Writer's block: There is no telethon, there is no poster child, there is no cure.
Perhaps that's because it's hard to sympathize with the victims of this affliction, especially people like Albert Brooks, who make a pretty penny simply for sharing their pain with the moviegoing public.
And let's face it, when you're talking disease movies, losing your "edge" doesn't compare with a bad case of dandruff, let alone such serious, sympathy-winning maladies as cancer. But that doesn't stop California's answer to Woody Allen from going on about the agonies of creative constipation in "The Muse," an often funny but thematically stale Hollywood satire.
Brooks, who directed from a screenplay co-written with Monica Johnson, plays Steven Phillips, a pudgy, middle-aged neurotic whose latest screenplay doesn't measure up to the expectations of his new boss, a swaggering young suit (diabolically well played by Mark Feuerstein) who urges Steve to be off the lot by 5: "Brian De Palma needs your office."
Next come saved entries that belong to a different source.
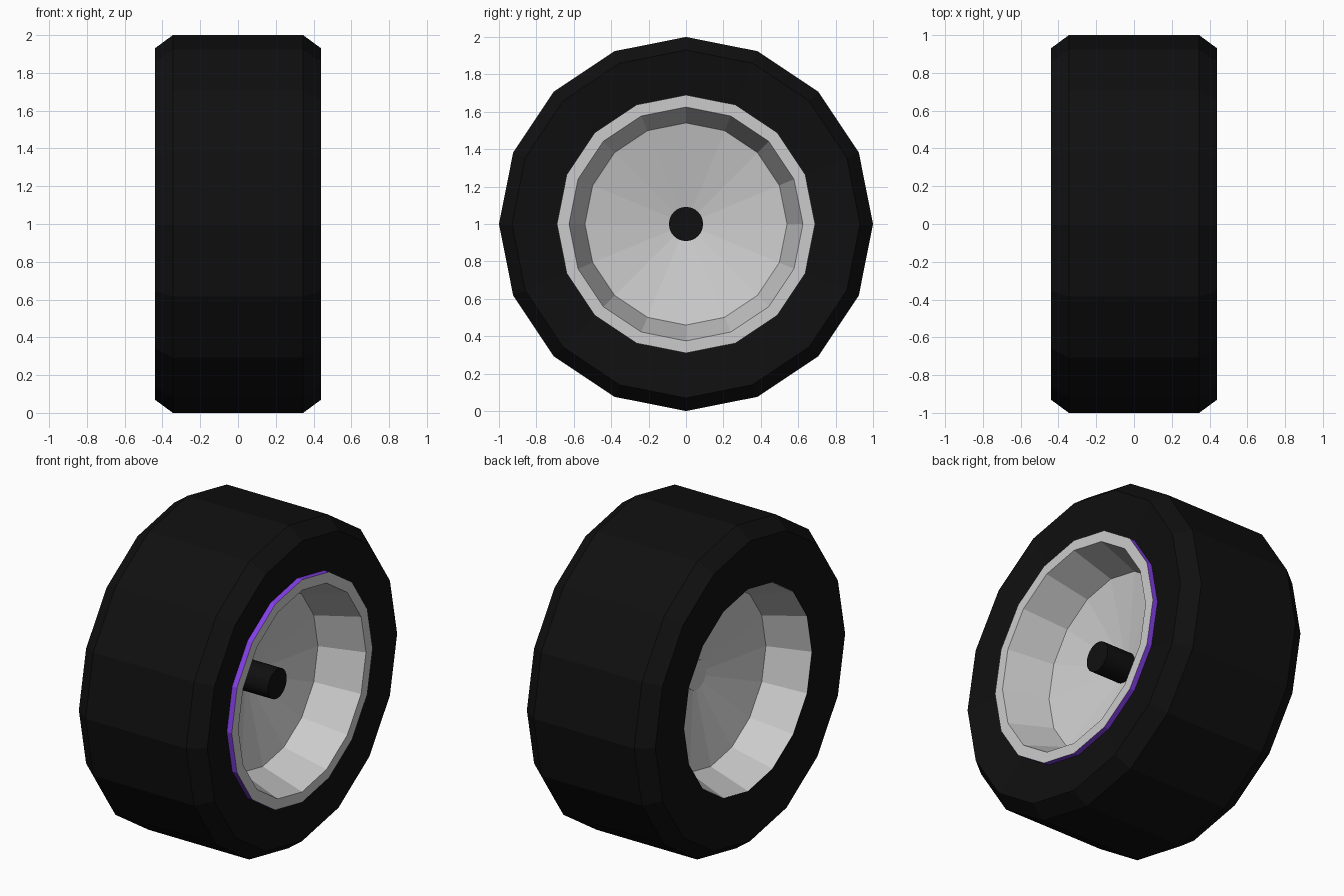
import bpy, bmesh, math

if "Cube" in bpy.data.objects:
    bpy.data.objects.remove(bpy.data.objects["Cube"])


def material(name, rgb):
    m = bpy.data.materials.new(name)
    m.diffuse_color = (*rgb, 1)
    m.use_nodes = True
    m.node_tree.nodes["Principled BSDF"].inputs["Base Color"].default_value = m.diffuse_color
    return m


black = material("rubber_black", (0.005, 0.005, 0.005))
grey = material("metal_grey", (0.6, 0.6, 0.6))
purple = material("trim_purple", (0.23, 0.05, 0.8))


def lathe(name, profile, mats, sides=16, closed=False, accents=()):
    """Revolve (x, radius) points around the wheel axis at z = 1.
    Segments listed in accents use the second material."""
    bm = bmesh.new()
    rings = []
    for x, r in profile:
        if r == 0:
            rings.append([bm.verts.new((x, 0, 1))] * sides)
        else:
            angles = [2 * math.pi * i / sides for i in range(sides)]
            rings.append([bm.verts.new((x, r * math.cos(a), 1 + r * math.sin(a)))
                          for a in angles])
    n = len(profile)
    for s in range(n if closed else n - 1):
        a, b = rings[s], rings[(s + 1) % n]
        for i in range(sides):
            j = (i + 1) % sides
            corners = list(dict.fromkeys((a[i], a[j], b[j], b[i])))
            face = bm.faces.new(corners)
            face.material_index = 1 if s in accents else 0
    bmesh.ops.recalc_face_normals(bm, faces=bm.faces)
    mesh = bpy.data.meshes.new(name)
    bm.to_mesh(mesh)
    bm.free()
    for m in mats:
        mesh.materials.append(m)
    ob = bpy.data.objects.new(name, mesh)
    bpy.context.collection.objects.link(ob)
    return ob


# Tyre: chamfered tread with slightly sunken sidewalls
lathe("tyre", [(-0.345, 1.0), (0.345, 1.0), (0.44, 0.93), (0.405, 0.68),
               (0.36, 0.64), (-0.38, 0.64), (-0.425, 0.627), (-0.44, 0.93)],
      [black], closed=True)

# Rim: dished on both sides, with a raised lip on the right edged in purple
lathe("rim", [(0.05, 0), (0.17, 0.54), (0.44, 0.625), (0.44, 0.69), (0.38, 0.69),
              (0.37, 0.635), (-0.41, 0.632), (-0.425, 0.625), (-0.17, 0.54),
              (-0.05, 0)],
      [grey, purple], accents=(3,))

# Hub sleeve through the dish, and the black axle stub on the right
lathe("hub_sleeve", [(-0.075, 0), (-0.075, 0.09), (0.1, 0.09), (0.1, 0)], [grey], sides=32)
lathe("axle", [(0.0, 0), (0.0, 0.091), (0.27, 0.091), (0.27, 0)], [black], sides=32)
After several disastrous attempts to find work at other studios, Steven has lost all confidence in himself and can't write so much as a grocery list. He then turns to his close friend Jack (affable Jeff Bridges). One of Hollywood's busiest, richest, most acclaimed screenwriters, Jack hesitates but finally agrees to reveal the secret of his success: He works with Sarah, the muse (Sharon Stone) who inspired "Titanic," many of Marty Scorsese's films and the dessert menu at Spago.
Scorsese, King of the World James Cameron and Chef to the Stars Wolfgang Puck parade through the movie along with other celebrities supposedly touched by this muse. Clearly, they're having a grand time sending up their own images and laughing at their own inside jokes. It's as if they're having a party and we're all gate-crashers.
Steven, of course, is thrilled when Sarah agrees to take his case, although he becomes less so when he learns that the muse expects him to take care of her living expensives: a $1,700-a-night suite at the Four Seasons, a steady supply of pricey health foods and frequent offerings from Tiffany's.
Steven refuses to spring for a car and driver, opting instead to be at her beck and call 24 hours a day. Naturally, Sarah makes ridiculous demands at ungodly hours until Steven and his wife, Laurie (Andie MacDowell), install her in their guest house. Sarah soon takes Laurie under her wing and helps her launch a gourmet cookie business. Oh, boy, is Steven miffed. She's his muse, dammit.
Stone's capricious, dazzling muse is, in fact, the incarnation of Hollywood: She's a demanding mistress, sometimes infuriating and flighty as a butterfly. Brooks is her leaden opposite. He doesn't recall a blocked writer so much as a clogged drain.
Though "The Muse" reflects the character's sluggishness, it is a happy harbinger of the more literate works that come in the fall. I'd have a better ending for this, but I couldn't afford a muse.
The Muse (97 minutes, at area theaters) is rated PG-13 for a brief nude scene.